Exercise:
The entries that follow should be repeated exactly, with no pictures kept.

*** Opening of Data extracts ***

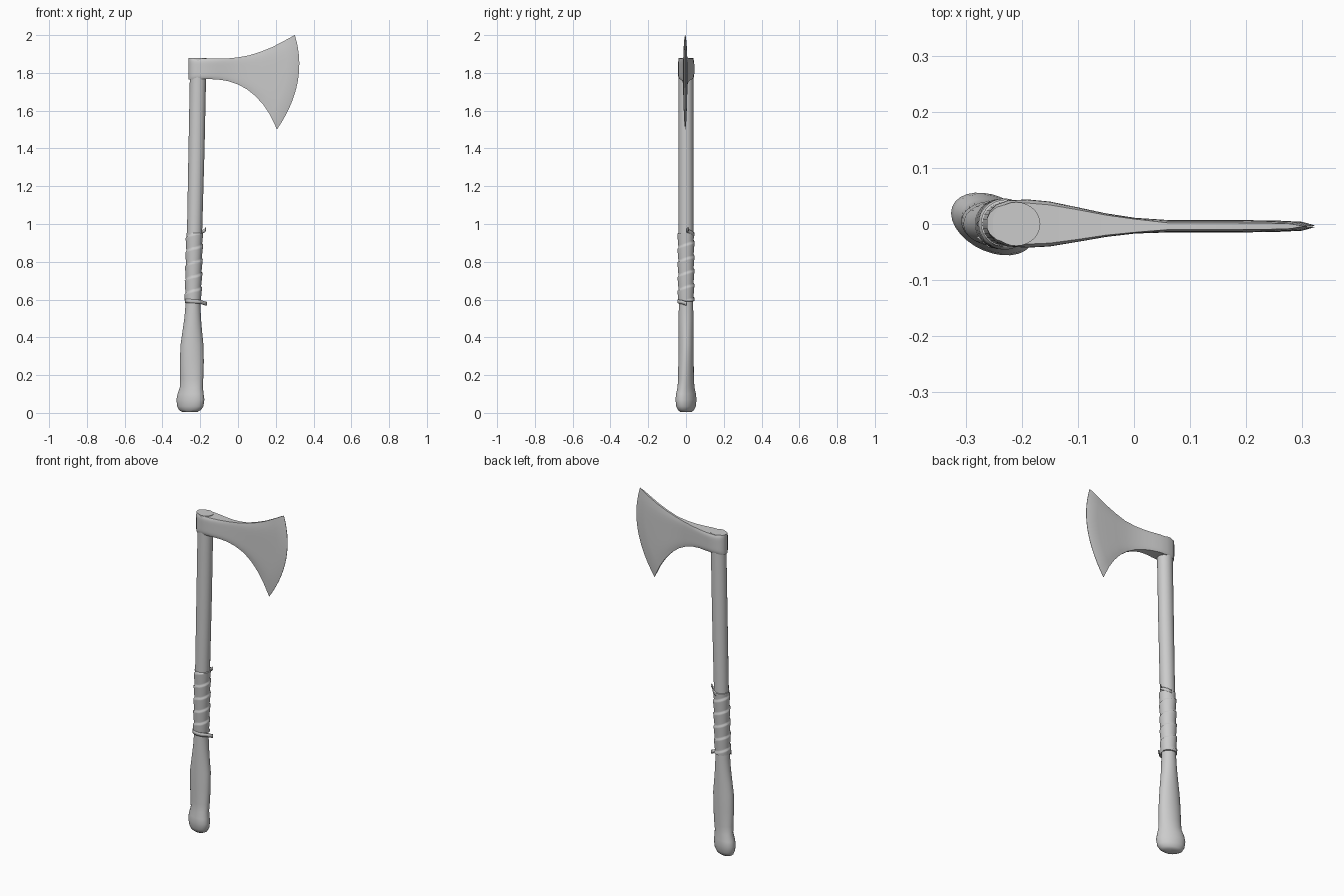
import bpy, bmesh
from math import sin, cos, pi, radians


def finish(name, bm, angle=40):
    bmesh.ops.recalc_face_normals(bm, faces=bm.faces)
    mesh = bpy.data.meshes.new(name)
    bm.to_mesh(mesh)
    bm.free()
    ob = bpy.data.objects.new(name, mesh)
    bpy.context.collection.objects.link(ob)
    bpy.ops.object.select_all(action='DESELECT')
    ob.select_set(True)
    bpy.context.view_layer.objects.active = ob
    bpy.ops.object.shade_smooth_by_angle(angle=radians(angle))
    return ob


def loft(name, rings, angle=40):
    """Skin a list of equal-sized closed rings and cap both ends."""
    bm = bmesh.new()
    vs = [[bm.verts.new(p) for p in r] for r in rings]
    n = len(rings[0])
    for a, b in zip(vs, vs[1:]):
        for i in range(n):
            j = (i + 1) % n
            bm.faces.new((a[i], a[j], b[j], b[i]))
    bm.faces.new(vs[0])
    bm.faces.new(vs[-1])
    return finish(name, bm, angle)


# Handle profile: z, left x, right x, half depth, skew of the oval
PROFILE = [
    (0.005, -0.295, -0.215, 0.030, 0.35), (0.015, -0.312, -0.196, 0.043, 0.35),
    (0.035, -0.322, -0.183, 0.052, 0.35), (0.07, -0.326, -0.178, 0.056, 0.35),
    (0.10, -0.320, -0.182, 0.053, 0.35), (0.135, -0.308, -0.186, 0.045, 0.3),
    (0.18, -0.307, -0.184, 0.042, 0.2), (0.27, -0.308, -0.181, 0.041, 0.1),
    (0.36, -0.304, -0.183, 0.040, 0), (0.43, -0.294, -0.190, 0.039, 0),
    (0.50, -0.284, -0.196, 0.039, 0), (0.57, -0.278, -0.199, 0.038, 0),
    (0.95, -0.270, -0.190, 0.039, 0), (1.40, -0.262, -0.177, 0.039, 0),
    (1.878, -0.253, -0.167, 0.039, 0)]
SIDES = 28


def profile_at(z):
    for a, b in zip(PROFILE, PROFILE[1:]):
        if z <= b[0]:
            t = (z - a[0]) / (b[0] - a[0])
            return [p + (q - p) * t for p, q in zip(a, b)]
    return PROFILE[-1]


def oval(z, grow=lambda t: 0):
    _, l, r, d, skew = profile_at(z)
    pts = []
    for i in range(SIDES):
        t = 2 * pi * i / SIDES
        g = grow(i / SIDES)
        pts.append(((l + r) / 2 + ((r - l) / 2 + g) * cos(t), (d + g) * sin(t - skew), z))
    return pts


loft("handle", [oval(p[0]) for p in PROFILE])

# Grip wrap: overlapping spiral turns of a leather strip
wrap = [oval(0.59, lambda t: -0.003)]
for k in range(61):
    z = 0.592 + 0.36 * k / 60
    wrap.append(oval(z, lambda t: 0.001 + 0.006 * (((z - 0.59) / 0.075 - t) % 1.0)))
wrap.append(oval(0.954, lambda t: -0.003))
loft("grip_wrap", wrap, 60)


# Loose strip ends of the wrap
def strap(name, path, half_height):
    bm = bmesh.new()
    rows = [[bm.verts.new((x, y, z + s * half_height)) for s in (-1, 1)] for x, y, z in path]
    for a, b in zip(rows, rows[1:]):
        bm.faces.new((a[0], b[0], b[1], a[1]))
    ob = finish(name, bm, 60)
    mod = ob.modifiers.new("thickness", 'SOLIDIFY')
    mod.thickness = 0.006
    mod.offset = 0


strap("lower_strap_end", [(-0.278, -0.022, 0.592), (-0.258, -0.039, 0.592), (-0.235, -0.042, 0.591),
                          (-0.210, -0.036, 0.589), (-0.192, -0.020, 0.586), (-0.180, -0.006, 0.581),
                          (-0.166, 0.003, 0.578)], 0.010)
strap("upper_strap_end", [(-0.225, 0.041, 0.945), (-0.203, 0.033, 0.952), (-0.188, 0.018, 0.960),
                          (-0.177, 0.006, 0.965), (-0.171, 0.012, 0.973)], 0.009)

# Axe head stations: top x, top z, bottom x, bottom z, half thickness, forward bulge
STATIONS = [
    (-0.262, 1.880, -0.262, 1.764, 0.010, 0), (-0.257, 1.879, -0.257, 1.764, 0.022, 0),
    (-0.245, 1.877, -0.245, 1.765, 0.034, 0), (-0.225, 1.876, -0.225, 1.766, 0.041, 0),
    (-0.190, 1.875, -0.190, 1.767, 0.043, 0), (-0.150, 1.875, -0.150, 1.767, 0.040, 0),
    (-0.100, 1.875, -0.105, 1.765, 0.031, 0), (-0.050, 1.877, -0.055, 1.757, 0.021, 0.002),
    (0.000, 1.882, -0.005, 1.741, 0.014, 0.004), (0.060, 1.893, 0.045, 1.715, 0.011, 0.008),
    (0.120, 1.912, 0.092, 1.678, 0.011, 0.018), (0.180, 1.936, 0.135, 1.630, 0.011, 0.032),
    (0.240, 1.967, 0.170, 1.577, 0.010, 0.046), (0.278, 1.988, 0.193, 1.530, 0.008, 0.056),
    (0.301, 2.000, 0.206, 1.500, 0.001, 0.062)]
ROWS = 14
head = []
for xt, zt, xb, zb, w, bulge in STATIONS:
    mid_y = -0.005 * min(1, max(0, (xt + 0.2) / 0.25)) + 0.001
    thin = 0.45 if xt > 0 else 0.15
    right, left = [], []
    for k in range(ROWS + 1):
        v = k / ROWS
        e = 2 * v - 1
        x = xb + (xt - xb) * v + bulge * (1 - e * e)
        z = zb + (zt - zb) * v
        h = w * (1 - thin * e ** 6)
        right.append((x, mid_y - h, z))
        left.append((x, mid_y + h, z))
    head.append(right + left[::-1])
loft("axe_head", head, 40)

*** Close of Data extracts ***

Answer space:
import bpy, bmesh
from math import sin, cos, pi, radians


def finish(name, bm, angle=40):
    bmesh.ops.recalc_face_normals(bm, faces=bm.faces)
    mesh = bpy.data.meshes.new(name)
    bm.to_mesh(mesh)
    bm.free()
    ob = bpy.data.objects.new(name, mesh)
    bpy.context.collection.objects.link(ob)
    bpy.ops.object.select_all(action='DESELECT')
    ob.select_set(True)
    bpy.context.view_layer.objects.active = ob
    bpy.ops.object.shade_smooth_by_angle(angle=radians(angle))
    return ob


def loft(name, rings, angle=40):
    """Skin a list of equal-sized closed rings and cap both ends."""
    bm = bmesh.new()
    vs = [[bm.verts.new(p) for p in r] for r in rings]
    n = len(rings[0])
    for a, b in zip(vs, vs[1:]):
        for i in range(n):
            j = (i + 1) % n
            bm.faces.new((a[i], a[j], b[j], b[i]))
    bm.faces.new(vs[0])
    bm.faces.new(vs[-1])
    return finish(name, bm, angle)


# Handle profile: z, left x, right x, half depth, skew of the oval
PROFILE = [
    (0.005, -0.295, -0.215, 0.030, 0.35), (0.015, -0.312, -0.196, 0.043, 0.35),
    (0.035, -0.322, -0.183, 0.052, 0.35), (0.07, -0.326, -0.178, 0.056, 0.35),
    (0.10, -0.320, -0.182, 0.053, 0.35), (0.135, -0.308, -0.186, 0.045, 0.3),
    (0.18, -0.307, -0.184, 0.042, 0.2), (0.27, -0.308, -0.181, 0.041, 0.1),
    (0.36, -0.304, -0.183, 0.040, 0), (0.43, -0.294, -0.190, 0.039, 0),
    (0.50, -0.284, -0.196, 0.039, 0), (0.57, -0.278, -0.199, 0.038, 0),
    (0.95, -0.270, -0.190, 0.039, 0), (1.40, -0.262, -0.177, 0.039, 0),
    (1.878, -0.253, -0.167, 0.039, 0)]
SIDES = 28


def profile_at(z):
    for a, b in zip(PROFILE, PROFILE[1:]):
        if z <= b[0]:
            t = (z - a[0]) / (b[0] - a[0])
            return [p + (q - p) * t for p, q in zip(a, b)]
    return PROFILE[-1]


def oval(z, grow=lambda t: 0):
    _, l, r, d, skew = profile_at(z)
    pts = []
    for i in range(SIDES):
        t = 2 * pi * i / SIDES
        g = grow(i / SIDES)
        pts.append(((l + r) / 2 + ((r - l) / 2 + g) * cos(t), (d + g) * sin(t - skew), z))
    return pts


loft("handle", [oval(p[0]) for p in PROFILE])

# Grip wrap: overlapping spiral turns of a leather strip
wrap = [oval(0.59, lambda t: -0.003)]
for k in range(61):
    z = 0.592 + 0.36 * k / 60
    wrap.append(oval(z, lambda t: 0.001 + 0.006 * (((z - 0.59) / 0.075 - t) % 1.0)))
wrap.append(oval(0.954, lambda t: -0.003))
loft("grip_wrap", wrap, 60)


# Loose strip ends of the wrap
def strap(name, path, half_height):
    bm = bmesh.new()
    rows = [[bm.verts.new((x, y, z + s * half_height)) for s in (-1, 1)] for x, y, z in path]
    for a, b in zip(rows, rows[1:]):
        bm.faces.new((a[0], b[0], b[1], a[1]))
    ob = finish(name, bm, 60)
    mod = ob.modifiers.new("thickness", 'SOLIDIFY')
    mod.thickness = 0.006
    mod.offset = 0


strap("lower_strap_end", [(-0.278, -0.022, 0.592), (-0.258, -0.039, 0.592), (-0.235, -0.042, 0.591),
                          (-0.210, -0.036, 0.589), (-0.192, -0.020, 0.586), (-0.180, -0.006, 0.581),
                          (-0.166, 0.003, 0.578)], 0.010)
strap("upper_strap_end", [(-0.225, 0.041, 0.945), (-0.203, 0.033, 0.952), (-0.188, 0.018, 0.960),
                          (-0.177, 0.006, 0.965), (-0.171, 0.012, 0.973)], 0.009)

# Axe head stations: top x, top z, bottom x, bottom z, half thickness, forward bulge
STATIONS = [
    (-0.262, 1.880, -0.262, 1.764, 0.010, 0), (-0.257, 1.879, -0.257, 1.764, 0.022, 0),
    (-0.245, 1.877, -0.245, 1.765, 0.034, 0), (-0.225, 1.876, -0.225, 1.766, 0.041, 0),
    (-0.190, 1.875, -0.190, 1.767, 0.043, 0), (-0.150, 1.875, -0.150, 1.767, 0.040, 0),
    (-0.100, 1.875, -0.105, 1.765, 0.031, 0), (-0.050, 1.877, -0.055, 1.757, 0.021, 0.002),
    (0.000, 1.882, -0.005, 1.741, 0.014, 0.004), (0.060, 1.893, 0.045, 1.715, 0.011, 0.008),
    (0.120, 1.912, 0.092, 1.678, 0.011, 0.018), (0.180, 1.936, 0.135, 1.630, 0.011, 0.032),
    (0.240, 1.967, 0.170, 1.577, 0.010, 0.046), (0.278, 1.988, 0.193, 1.530, 0.008, 0.056),
    (0.301, 2.000, 0.206, 1.500, 0.001, 0.062)]
ROWS = 14
head = []
for xt, zt, xb, zb, w, bulge in STATIONS:
    mid_y = -0.005 * min(1, max(0, (xt + 0.2) / 0.25)) + 0.001
    thin = 0.45 if xt > 0 else 0.15
    right, left = [], []
    for k in range(ROWS + 1):
        v = k / ROWS
        e = 2 * v - 1
        x = xb + (xt - xb) * v + bulge * (1 - e * e)
        z = zb + (zt - zb) * v
        h = w * (1 - thin * e ** 6)
        right.append((x, mid_y - h, z))
        left.append((x, mid_y + h, z))
    head.append(right + left[::-1])
loft("axe_head", head, 40)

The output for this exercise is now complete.